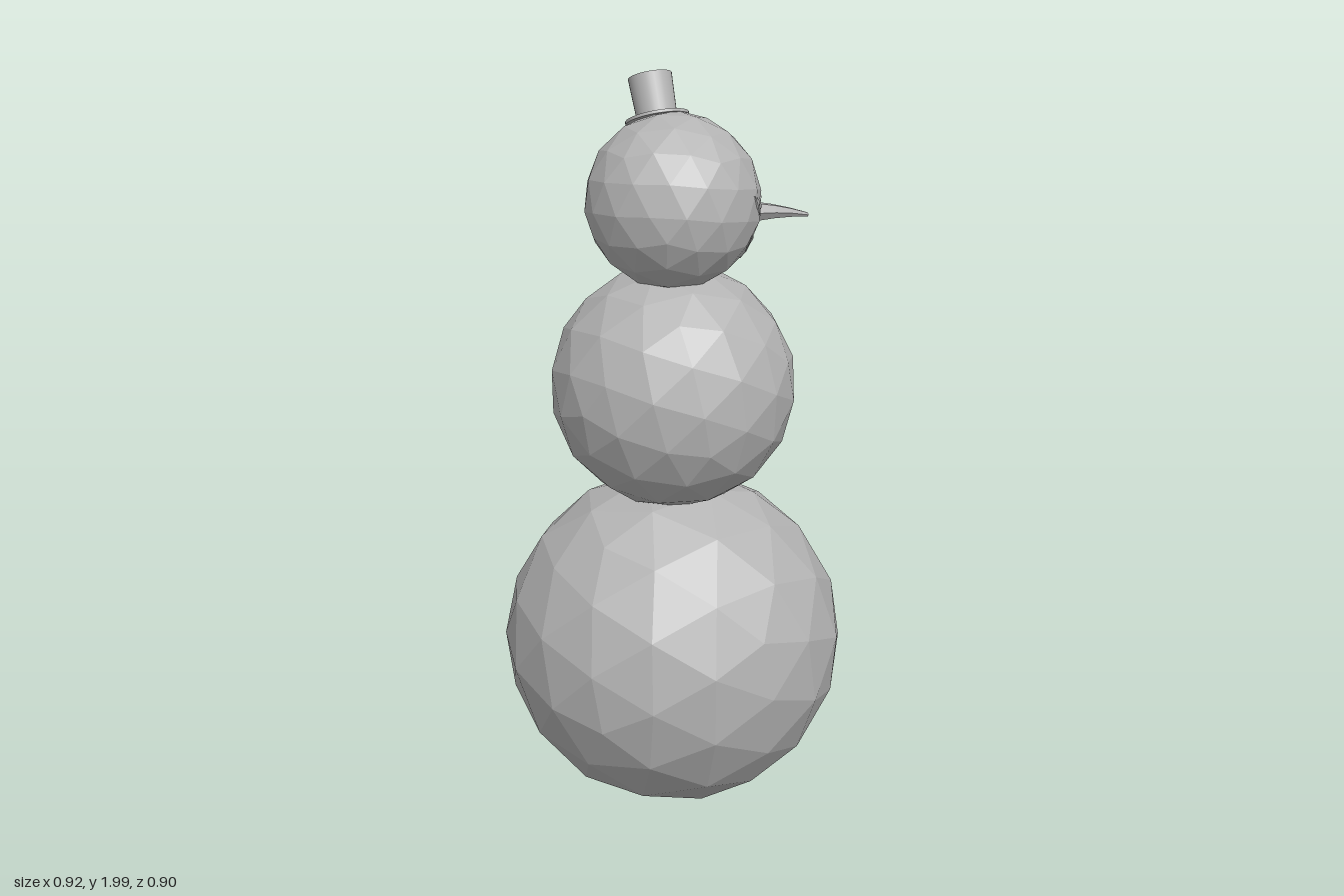
import * as THREE from 'three';

const HEAD_Y = 1.68, HEAD_R = 0.225;

export function createModel() {
  const group = new THREE.Group();
  const grey = new THREE.MeshStandardMaterial({ color: 0xb4b4b4 });
  grey.name = 'plain grey';

  function add(name, geometry, parent = group) {
    const mesh = new THREE.Mesh(geometry, grey);
    mesh.name = name;
    parent.add(mesh);
    return mesh;
  }
  // Splits shared corners and gives every face its own normal
  function faceted(geometry) {
    const flat = geometry.index ? geometry.toNonIndexed() : geometry;
    flat.computeVertexNormals();
    return flat;
  }

  // Three faceted snowballs, each turned differently
  const balls = [
    ['bottomBall', 0.46, 0.46, [0.25, 0.2, 0.1]],
    ['middleBall', 0.325, 1.185, [0.5, 0.9, 0.3]],
    ['head', HEAD_R + 0.003, HEAD_Y, [0.1, 0.5, 0.4]],
  ];
  for (const [name, r, y, turn] of balls) {
    const geometry = new THREE.IcosahedronGeometry(r, 2);
    geometry.rotateX(turn[0]).rotateY(turn[1]).rotateZ(turn[2]);
    add(name, faceted(geometry)).position.y = y;
  }

  // Top hat, tipped towards the back of the head
  const hat = new THREE.Group();
  hat.name = 'hat';
  hat.position.set(-0.004, HEAD_Y, 0);
  hat.rotation.x = -0.45;
  group.add(hat);
  add('hatBrim', new THREE.CylinderGeometry(0.083, 0.083, 0.008, 32), hat).position.y = 0.216;
  add('hatCrown', new THREE.CylinderGeometry(0.057, 0.052, 0.116, 32), hat).position.y = 0.27;

  // Carrot nose: a six-sided cone bent down towards the tip
  const nose = new THREE.CylinderGeometry(0.006, 0.033, 0.2, 6, 4);
  nose.rotateZ(-Math.PI / 2);
  const p = nose.attributes.position;
  for (let i = 0; i < p.count; i++) {
    const t = p.getX(i) / 0.2 + 0.5;
    p.setY(i, p.getY(i) - 0.025 * t * t);
  }
  add('nose', faceted(nose)).position.set(0.285, 1.632, 0);

  // Thin carved outline wrapped over the face; points are [z, y from head centre]
  function facePlate(name, points) {
    const shape = new THREE.Shape(points.map(([z, y]) => new THREE.Vector2(-z, y)));
    const geometry = new THREE.ExtrudeGeometry(shape, { depth: 0.009, bevelEnabled: false });
    const q = geometry.attributes.position;
    for (let i = 0; i < q.count; i++) {
      const z = -q.getX(i), y = q.getY(i);
      const x = Math.sqrt(HEAD_R * HEAD_R - y * y - z * z) - 0.007 + q.getZ(i);
      q.setXYZ(i, x, y, z);
    }
    add(name, faceted(geometry)).position.y = HEAD_Y;
  }

  // Slanted eyes and round pupils
  const eye = [[0.16, 0.033], [0.135, 0.012], [0.1, 0.014], [0.07, 0.01], [0.04, -0.012],
    [0.036, -0.036], [0.07, -0.044], [0.1, -0.036], [0.13, -0.022], [0.145, 0]];
  for (const side of [1, -1]) {
    const label = side > 0 ? 'front' : 'back';
    facePlate(label + 'Eye', eye.map(([z, y]) => [z * side, y]));
    const pupil = add(label + 'Pupil', new THREE.SphereGeometry(0.011, 12, 8));
    pupil.position.set(0.208, HEAD_Y - 0.018, 0.066 * side);
  }

  // Jagged grin
  const upper = [[0, -0.125], [0.025, -0.112], [0.045, -0.122], [0.07, -0.104], [0.09, -0.11], [0.115, -0.088]];
  const lower = [[0.142, -0.07], [0.125, -0.115], [0.105, -0.118], [0.095, -0.142], [0.07, -0.134],
    [0.052, -0.156], [0.025, -0.146], [0, -0.16]];
  const half = [...upper, ...lower];
  const mirrored = half.slice(1, -1).reverse().map(([z, y]) => [-z, y]);
  facePlate('mouth', [...half, ...mirrored]);

  return group;
}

Directions for this task → Your answer must be the records exactly as they stand, with no pictures in it.

Task solution →
import * as THREE from 'three';

const HEAD_Y = 1.68, HEAD_R = 0.225;

export function createModel() {
  const group = new THREE.Group();
  const grey = new THREE.MeshStandardMaterial({ color: 0xb4b4b4 });
  grey.name = 'plain grey';

  function add(name, geometry, parent = group) {
    const mesh = new THREE.Mesh(geometry, grey);
    mesh.name = name;
    parent.add(mesh);
    return mesh;
  }
  // Splits shared corners and gives every face its own normal
  function faceted(geometry) {
    const flat = geometry.index ? geometry.toNonIndexed() : geometry;
    flat.computeVertexNormals();
    return flat;
  }

  // Three faceted snowballs, each turned differently
  const balls = [
    ['bottomBall', 0.46, 0.46, [0.25, 0.2, 0.1]],
    ['middleBall', 0.325, 1.185, [0.5, 0.9, 0.3]],
    ['head', HEAD_R + 0.003, HEAD_Y, [0.1, 0.5, 0.4]],
  ];
  for (const [name, r, y, turn] of balls) {
    const geometry = new THREE.IcosahedronGeometry(r, 2);
    geometry.rotateX(turn[0]).rotateY(turn[1]).rotateZ(turn[2]);
    add(name, faceted(geometry)).position.y = y;
  }

  // Top hat, tipped towards the back of the head
  const hat = new THREE.Group();
  hat.name = 'hat';
  hat.position.set(-0.004, HEAD_Y, 0);
  hat.rotation.x = -0.45;
  group.add(hat);
  add('hatBrim', new THREE.CylinderGeometry(0.083, 0.083, 0.008, 32), hat).position.y = 0.216;
  add('hatCrown', new THREE.CylinderGeometry(0.057, 0.052, 0.116, 32), hat).position.y = 0.27;

  // Carrot nose: a six-sided cone bent down towards the tip
  const nose = new THREE.CylinderGeometry(0.006, 0.033, 0.2, 6, 4);
  nose.rotateZ(-Math.PI / 2);
  const p = nose.attributes.position;
  for (let i = 0; i < p.count; i++) {
    const t = p.getX(i) / 0.2 + 0.5;
    p.setY(i, p.getY(i) - 0.025 * t * t);
  }
  add('nose', faceted(nose)).position.set(0.285, 1.632, 0);

  // Thin carved outline wrapped over the face; points are [z, y from head centre]
  function facePlate(name, points) {
    const shape = new THREE.Shape(points.map(([z, y]) => new THREE.Vector2(-z, y)));
    const geometry = new THREE.ExtrudeGeometry(shape, { depth: 0.009, bevelEnabled: false });
    const q = geometry.attributes.position;
    for (let i = 0; i < q.count; i++) {
      const z = -q.getX(i), y = q.getY(i);
      const x = Math.sqrt(HEAD_R * HEAD_R - y * y - z * z) - 0.007 + q.getZ(i);
      q.setXYZ(i, x, y, z);
    }
    add(name, faceted(geometry)).position.y = HEAD_Y;
  }

  // Slanted eyes and round pupils
  const eye = [[0.16, 0.033], [0.135, 0.012], [0.1, 0.014], [0.07, 0.01], [0.04, -0.012],
    [0.036, -0.036], [0.07, -0.044], [0.1, -0.036], [0.13, -0.022], [0.145, 0]];
  for (const side of [1, -1]) {
    const label = side > 0 ? 'front' : 'back';
    facePlate(label + 'Eye', eye.map(([z, y]) => [z * side, y]));
    const pupil = add(label + 'Pupil', new THREE.SphereGeometry(0.011, 12, 8));
    pupil.position.set(0.208, HEAD_Y - 0.018, 0.066 * side);
  }

  // Jagged grin
  const upper = [[0, -0.125], [0.025, -0.112], [0.045, -0.122], [0.07, -0.104], [0.09, -0.11], [0.115, -0.088]];
  const lower = [[0.142, -0.07], [0.125, -0.115], [0.105, -0.118], [0.095, -0.142], [0.07, -0.134],
    [0.052, -0.156], [0.025, -0.146], [0, -0.16]];
  const half = [...upper, ...lower];
  const mirrored = half.slice(1, -1).reverse().map(([z, y]) => [-z, y]);
  facePlate('mouth', [...half, ...mirrored]);

  return group;
}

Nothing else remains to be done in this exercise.